Monday Must Read: ‘Social Worker with a Gun’ Takes Over OPD; Police Crack Down on Street Gangs



Stories you shouldn’t miss:

1. Thomas Frazier, a former Baltimore police commissioner who has been described as "a social worker with a gun,” takes effective control of the Oakland Police Department today, the Trib reports. Frazier was appointed by federal Judge Thelton Henderson, and as OPD’s compliance director, will have sweeping powers over the department in an effort to finally get it to live up to court-mandated reforms. Frazier may, however, clash with Oakland’s new police consultant, William Bratton, the former head of the New York and Los Angeles police departments, because Frazier is known for eschewing “zero tolerance” policing policies and downplaying the importance of minor drug crimes.

Thomas Frazier
  • Thomas Frazier
2. Oakland police, with the help of state and federal law enforcement, arrested eighteen alleged gang members late last week as part of a major crackdown on criminal street gangs that Police Chief Howard Jordan said were responsible for much of the violent crime in the city recently, the Trib reports. The police sweep was part of the city’s Operation Ceasefire program. Police approached the gangs last fall in an effort to convince them to stop their violent lifestyles, but the gangs refused.

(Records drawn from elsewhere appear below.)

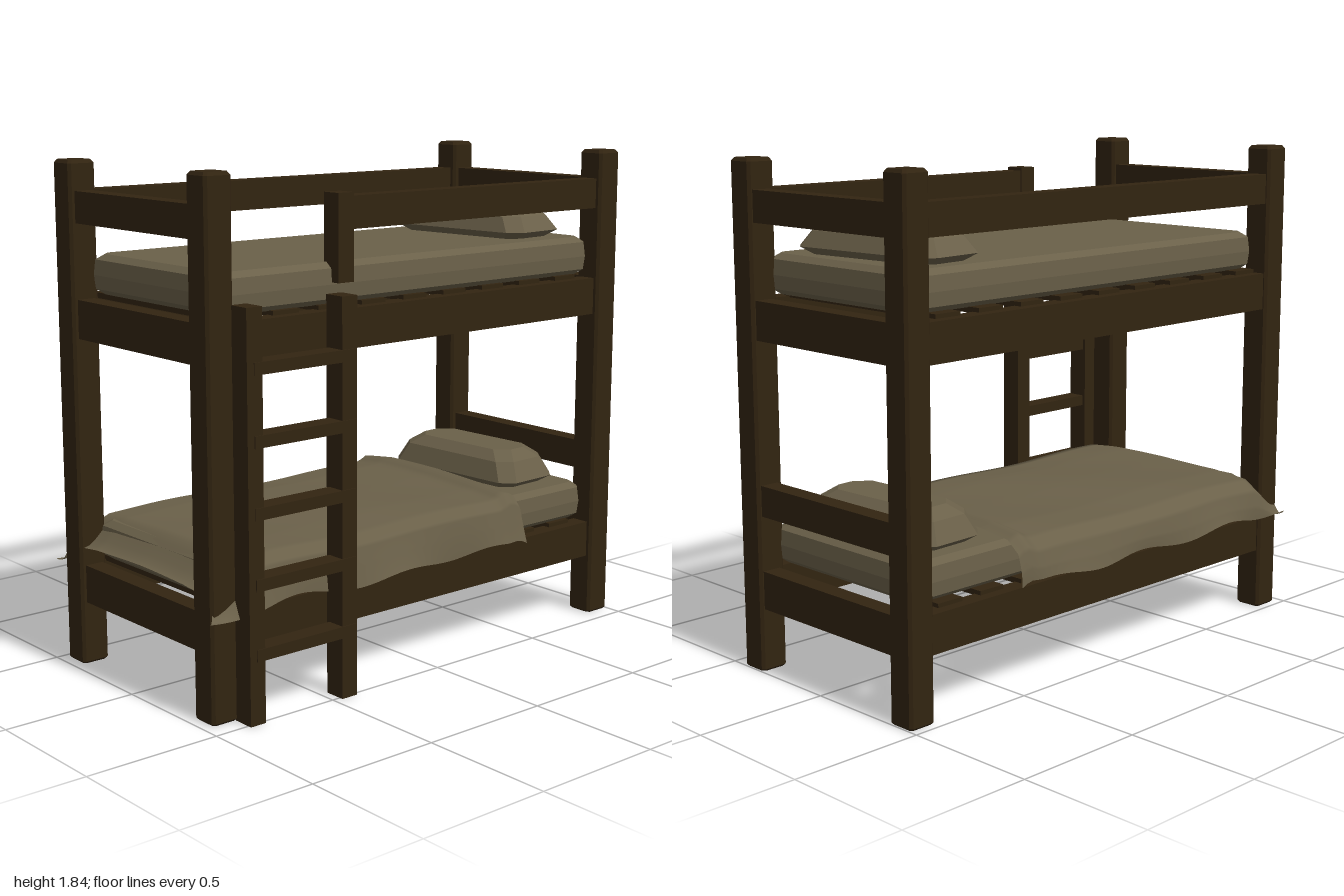
import * as THREE from 'three';
import { ParametricGeometry } from 'three/addons/geometries/ParametricGeometry.js';

const wood = new THREE.MeshStandardMaterial({ color: 0x322411 });
wood.name = 'dark wood';
const cloth = new THREE.MeshStandardMaterial({ color: 0x6a6049, side: THREE.DoubleSide });
cloth.name = 'olive cloth';

// Flat-faced solid through stacked corner-cut rectangles: [y, halfX, halfZ, cut]
function loft(levels) {
  const rings = levels.map(([y, hx, hz, c]) => [
    [hx, hz - c], [hx, c - hz], [hx - c, -hz], [c - hx, -hz],
    [-hx, c - hz], [-hx, hz - c], [c - hx, hz], [hx - c, hz],
  ].map(([x, z]) => [x, y, z]));
  const pos = [];
  const tri = (...pts) => pts.forEach((p) => pos.push(...p));
  for (let r = 0; r < rings.length - 1; r++) {
    const a = rings[r], b = rings[r + 1];
    for (let i = 0; i < 8; i++) {
      const j = (i + 1) % 8;
      tri(a[i], a[j], b[j]);
      tri(a[i], b[j], b[i]);
    }
  }
  const bottom = rings[0], top = rings[rings.length - 1];
  for (let i = 1; i < 7; i++) {
    tri(top[0], top[i], top[i + 1]);
    tri(bottom[0], bottom[i + 1], bottom[i]);
  }
  const g = new THREE.BufferGeometry();
  g.setAttribute('position', new THREE.Float32BufferAttribute(pos, 3));
  g.computeVertexNormals();
  return g;
}

export function createModel() {
  const model = new THREE.Group();
  model.name = 'bunkBed';

  const add = (name, geometry, material, x = 0, y = 0, z = 0) => {
    const mesh = new THREE.Mesh(geometry, material);
    mesh.name = name;
    mesh.position.set(x, y, z);
    model.add(mesh);
    return mesh;
  };
  // Wooden board given by its minimum and maximum on each axis
  const board = (name, x0, x1, y0, y1, z0, z1) =>
    add(name, new THREE.BoxGeometry(x1 - x0, y1 - y0, z1 - z0), wood,
      (x0 + x1) / 2, (y0 + y1) / 2, (z0 + z1) / 2);

  // Corner posts with softened edges
  const post = loft([
    [0, 0.047, 0.047, 0.01], [0.008, 0.054, 0.054, 0.01],
    [1.828, 0.054, 0.054, 0.01], [1.84, 0.046, 0.046, 0.01],
  ]);
  for (const x of [-0.42, 0.382]) {
    for (const z of [-0.945, 0.911]) add('cornerPost', post, wood, x, 0, z);
  }

  // Bed frames, slats and mattresses
  const mattress = loft([
    [0, 0.36, 0.86, 0.03], [0.02, 0.385, 0.885, 0.03], [0.07, 0.39, 0.89, 0.03],
    [0.125, 0.385, 0.885, 0.03], [0.145, 0.36, 0.86, 0.03],
  ]);
  for (const y of [0.235, 1.21]) {
    const top = y + 0.14;
    board('sideRail', -0.46, -0.39, y, top, -0.9, 0.87);
    board('sideRail', 0.345, 0.415, y, top, -0.9, 0.87);
    board('footRail', -0.37, 0.335, y, top, 0.875, 0.945);
    board('headRail', -0.37, 0.335, y, top, -0.985, -0.915);
    for (let i = 0; i < 9; i++) {
      const z = -0.77 + 0.195 * i;
      board('slat', -0.42, 0.375, top - 0.005, top + 0.015, z - 0.055, z + 0.055);
    }
    add('mattress', mattress, cloth, -0.008, top + 0.013, -0.015);
  }

  // Guard rails of the upper bunk and headboard of the lower bunk
  board('leftGuardRail', -0.46, -0.39, 1.62, 1.733, -0.9, 0.87);
  board('rightGuardRail', 0.345, 0.415, 1.62, 1.733, -0.9, 0.34);
  board('guardRailPost', 0.34, 0.415, 1.44, 1.745, 0.33, 0.4);
  board('footGuardRail', -0.37, 0.335, 1.62, 1.733, 0.875, 0.945);
  board('headGuardRail', -0.37, 0.335, 1.62, 1.733, -0.985, -0.915);
  board('lowerHeadboard', -0.37, 0.335, 0.578, 0.69, -0.985, -0.915);

  // Ladder on the right-hand side of the front end
  board('ladderStile', 0.432, 0.515, 0, 1.412, 0.805, 0.868);
  board('ladderStile', 0.432, 0.515, 0, 1.412, 0.402, 0.468);
  for (let i = 0; i < 5; i++) {
    const y = 0.222 + 0.242 * i;
    board('ladderRung', 0.445, 0.519, y, y + 0.042, 0.408, 0.84);
  }

  // Pillows
  const pillow = (height) => loft([
    [0, 0.27, 0.105, 0.04], [0.035, 0.325, 0.15, 0.05],
    [height * 0.75, 0.285, 0.125, 0.05], [height, 0.235, 0.085, 0.05],
  ]);
  add('upperPillow', pillow(0.122), cloth, -0.02, 1.5, -0.68).rotation.y = 0.09;
  add('lowerPillow', pillow(0.145), cloth, -0.02, 0.525, -0.68).rotation.y = 0.05;

  // Rumpled blanket: a draped cross-section swept from head to foot
  const drape = [
    [0.45, 0.375], [0.435, 0.44], [0.42, 0.5], [0.385, 0.54], [0.25, 0.55], [0, 0.555],
    [-0.28, 0.553], [-0.42, 0.54], [-0.475, 0.5], [-0.495, 0.44], [-0.505, 0.39],
  ];
  const blanket = new ParametricGeometry((u, v, p) => {
    const s = u * (drape.length - 1);
    const i = Math.min(Math.floor(s), drape.length - 2);
    let x = THREE.MathUtils.lerp(drape[i][0], drape[i + 1][0], s - i);
    let y = THREE.MathUtils.lerp(drape[i][1], drape[i + 1][1], s - i);
    const edge = Math.min(1, Math.abs(2 * u - 1) ** 4);
    let z = -0.5 + 1.45 * v;
    // folded cuff at the head end
    y += 0.025 * Math.exp(-(((z + 0.46) / 0.035) ** 2)) * (1 - 0.5 * edge);
    // waves along the hanging sides and gentle rumples on top
    x += edge * 0.012 * Math.sin(z * 9);
    y += 0.005 * Math.sin(z * 8 + x * 6) + edge * 0.012 * Math.sin(z * 13);
    // foot end sags over the rail, corners reach furthest forward
    const foot = THREE.MathUtils.smoothstep(z, 0.8, 0.95);
    y -= foot * (1 - edge) * 0.1;
    z += foot * edge * 0.04;
    p.set(x, y, z);
  }, 40, 60);
  add('blanket', blanket, cloth);

  return model;
}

3. State legislators are increasingly sidestepping campaign finance contribution limits by funneling large sums of donor cash into ballot-measure committees, the SacBee$ reports. Many politicians then spend a significant portion of the money on expenditures that appear to have more to do with enhancing their personal lifestyles than getting ballot measures passed.

4. Democrats in Sacramento are pushing to reform Prop 13 this year — nine bills have been introduced in the legislature, the Orange County Register reports (via Rough & Tumble). Prop 13 has made it much more difficult to raise revenues in the state and is widely blamed for why California public schools are now among the worst in the nation.

5. And in a move that environmentalists are applauding, the US Forest Service plans to stop fighting so many fires in remote areas, the AP reports. Environmentalists have long argued that the “kill all fires” approach has prevented fires from keeping forests healthy.